**DATA SECTION**
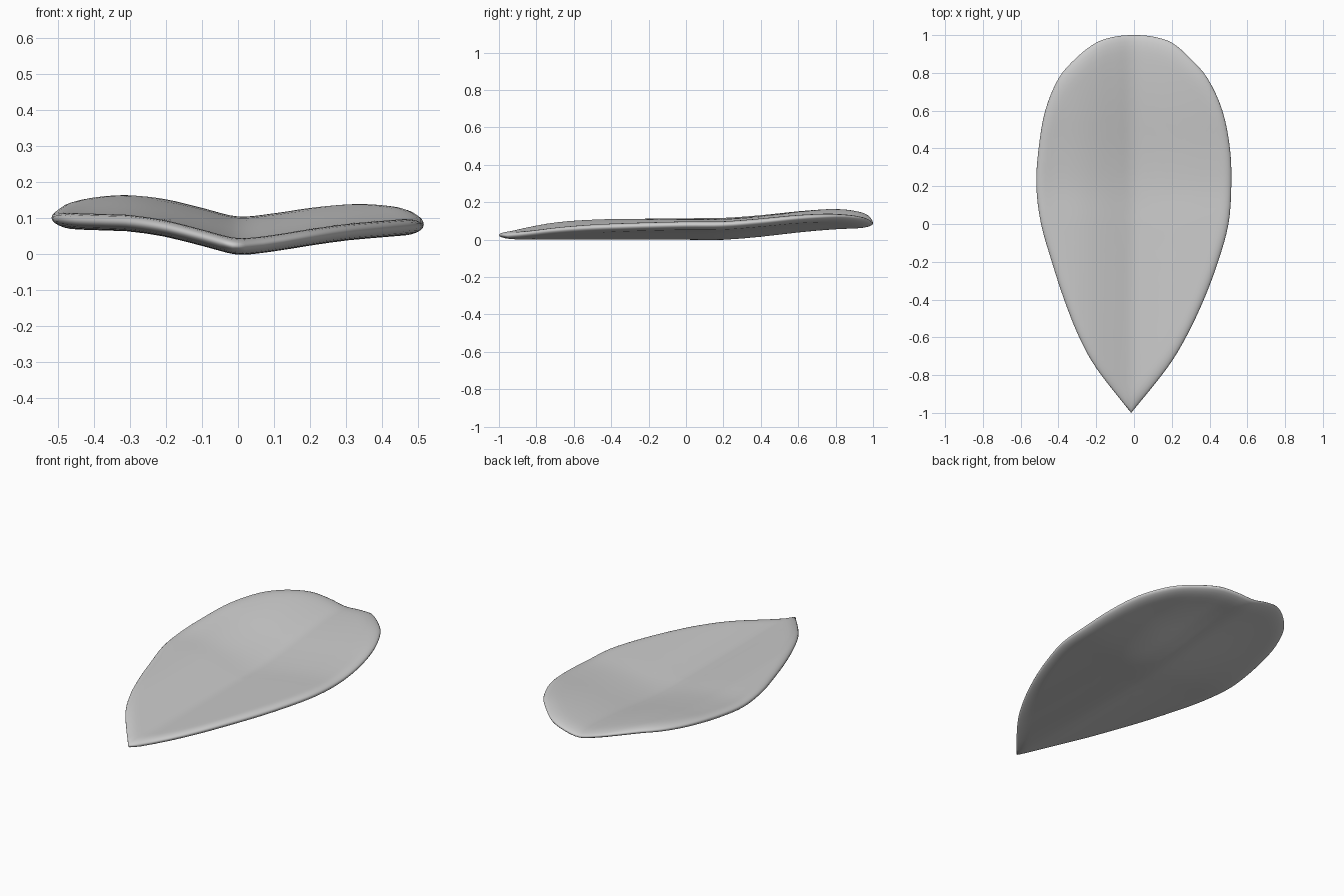
import bpy, bmesh
from math import sqrt
from mathutils import Vector

if "Cube" in bpy.data.objects:
    bpy.data.objects.remove(bpy.data.objects["Cube"])


def hermite(table, x):
    """Smooth curve through (x, value) points."""
    x = min(max(x, table[0][0]), table[-1][0])
    n = len(table)

    def slope(i):
        a, b = table[max(i - 1, 0)], table[min(i + 1, n - 1)]
        return (b[1] - a[1]) / (b[0] - a[0])
    for i in range(n - 1):
        (x0, v0), (x1, v1) = table[i], table[i + 1]
        if x <= x1:
            h = x1 - x0
            t = (x - x0) / h
            return ((2*t**3 - 3*t*t + 1) * v0 + (t**3 - 2*t*t + t) * h * slope(i)
                    + (3*t*t - 2*t**3) * v1 + (t**3 - t*t) * h * slope(i + 1))


def spline(pts, steps):
    """Points along a closed-ended Catmull-Rom curve."""
    out = []
    for i in range(len(pts) - 1):
        a, b, c, d = (pts[max(i-1, 0)], pts[i], pts[i+1], pts[min(i+2, len(pts)-1)])
        for k in range(steps):
            t = k / steps
            out.append(0.5 * (2*b + (c-a)*t + (2*a-5*b+4*c-d)*t*t + (3*b-a-3*c+d)*t**3))
    return out


# Plan outline: (y, left x, right x), starting and ending at the sharp tip
rows = [(-.77, -.195, .17), (-.6, -.29, .275), (-.4, -.37, .37), (-.2, -.435, .445),
        (0, -.492, .50), (.2, -.517, .515), (.4, -.505, .508), (.6, -.47, .468),
        (.77, -.40, .39), (.88, -.305, .295), (.96, -.20, .20), (.992, -.1, .1)]
tip = Vector((-.015, -1))
path = ([tip] + [Vector((r, y)) for y, l, r in rows] + [Vector((0, 1))]
        + [Vector((l, y)) for y, l, r in reversed(rows)] + [tip])
outline = spline(path, 4)

# Folded cross-section and the upward curl of the round end
fold = [(-.52, .10), (-.45, .092), (-.37, .089), (-.3, .086), (-.2, .071), (-.1, .046),
        (0, .022), (.1, .031), (.2, .047), (.3, .061), (.4, .07), (.52, .08)]
curl = [(-1, 0), (0, 0), (.2, 0), (.4, .016), (.6, .039), (.8, .056), (1, .063)]
HALF, ROUND = .0222, .90


def point(p, s, side):
    x, y = p * s
    u = max(0, (s - ROUND) / (1 - ROUND))
    z = hermite(fold, x) + hermite(curl, y) + side * HALF * sqrt(max(0, 1 - u * u))
    return (x, y, z)


# Petal: concentric rings over the top, round the rim and back underneath
scales = [.04, .1, .2, .3, .4, .5, .6, .7, .8, .87, .91, .94, .965, .985, .996]
loops = [(s, 1) for s in scales] + [(1, 0)] + [(s, -1) for s in reversed(scales)]
bm = bmesh.new()
rings = [[bm.verts.new(point(p, s, side)) for p in outline] for s, side in loops]
n = len(outline)
for a, b in zip(rings, rings[1:]):
    for i in range(n):
        j = (i + 1) % n
        bm.faces.new((a[i], b[i], b[j], a[j]))
for ring, side in ((rings[0], 1), (rings[-1], -1)):
    c = bm.verts.new(point(Vector((0, 0)), 0, side))
    for i in range(n):
        bm.faces.new((c, ring[i], ring[(i + 1) % n]))
bmesh.ops.recalc_face_normals(bm, faces=bm.faces)
for f in bm.faces:
    f.smooth = True
mesh = bpy.data.meshes.new("petal")
bm.to_mesh(mesh)
bm.free()
petal = bpy.data.objects.new("petal", mesh)
bpy.context.collection.objects.link(petal)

**REQUIREMENT**
With the pictures removed, return each record above exactly as given.

**SOLUTION FOR THIS EXERCISE**
import bpy, bmesh
from math import sqrt
from mathutils import Vector

if "Cube" in bpy.data.objects:
    bpy.data.objects.remove(bpy.data.objects["Cube"])


def hermite(table, x):
    """Smooth curve through (x, value) points."""
    x = min(max(x, table[0][0]), table[-1][0])
    n = len(table)

    def slope(i):
        a, b = table[max(i - 1, 0)], table[min(i + 1, n - 1)]
        return (b[1] - a[1]) / (b[0] - a[0])
    for i in range(n - 1):
        (x0, v0), (x1, v1) = table[i], table[i + 1]
        if x <= x1:
            h = x1 - x0
            t = (x - x0) / h
            return ((2*t**3 - 3*t*t + 1) * v0 + (t**3 - 2*t*t + t) * h * slope(i)
                    + (3*t*t - 2*t**3) * v1 + (t**3 - t*t) * h * slope(i + 1))


def spline(pts, steps):
    """Points along a closed-ended Catmull-Rom curve."""
    out = []
    for i in range(len(pts) - 1):
        a, b, c, d = (pts[max(i-1, 0)], pts[i], pts[i+1], pts[min(i+2, len(pts)-1)])
        for k in range(steps):
            t = k / steps
            out.append(0.5 * (2*b + (c-a)*t + (2*a-5*b+4*c-d)*t*t + (3*b-a-3*c+d)*t**3))
    return out


# Plan outline: (y, left x, right x), starting and ending at the sharp tip
rows = [(-.77, -.195, .17), (-.6, -.29, .275), (-.4, -.37, .37), (-.2, -.435, .445),
        (0, -.492, .50), (.2, -.517, .515), (.4, -.505, .508), (.6, -.47, .468),
        (.77, -.40, .39), (.88, -.305, .295), (.96, -.20, .20), (.992, -.1, .1)]
tip = Vector((-.015, -1))
path = ([tip] + [Vector((r, y)) for y, l, r in rows] + [Vector((0, 1))]
        + [Vector((l, y)) for y, l, r in reversed(rows)] + [tip])
outline = spline(path, 4)

# Folded cross-section and the upward curl of the round end
fold = [(-.52, .10), (-.45, .092), (-.37, .089), (-.3, .086), (-.2, .071), (-.1, .046),
        (0, .022), (.1, .031), (.2, .047), (.3, .061), (.4, .07), (.52, .08)]
curl = [(-1, 0), (0, 0), (.2, 0), (.4, .016), (.6, .039), (.8, .056), (1, .063)]
HALF, ROUND = .0222, .90


def point(p, s, side):
    x, y = p * s
    u = max(0, (s - ROUND) / (1 - ROUND))
    z = hermite(fold, x) + hermite(curl, y) + side * HALF * sqrt(max(0, 1 - u * u))
    return (x, y, z)


# Petal: concentric rings over the top, round the rim and back underneath
scales = [.04, .1, .2, .3, .4, .5, .6, .7, .8, .87, .91, .94, .965, .985, .996]
loops = [(s, 1) for s in scales] + [(1, 0)] + [(s, -1) for s in reversed(scales)]
bm = bmesh.new()
rings = [[bm.verts.new(point(p, s, side)) for p in outline] for s, side in loops]
n = len(outline)
for a, b in zip(rings, rings[1:]):
    for i in range(n):
        j = (i + 1) % n
        bm.faces.new((a[i], b[i], b[j], a[j]))
for ring, side in ((rings[0], 1), (rings[-1], -1)):
    c = bm.verts.new(point(Vector((0, 0)), 0, side))
    for i in range(n):
        bm.faces.new((c, ring[i], ring[(i + 1) % n]))
bmesh.ops.recalc_face_normals(bm, faces=bm.faces)
for f in bm.faces:
    f.smooth = True
mesh = bpy.data.meshes.new("petal")
bm.to_mesh(mesh)
bm.free()
petal = bpy.data.objects.new("petal", mesh)
bpy.context.collection.objects.link(petal)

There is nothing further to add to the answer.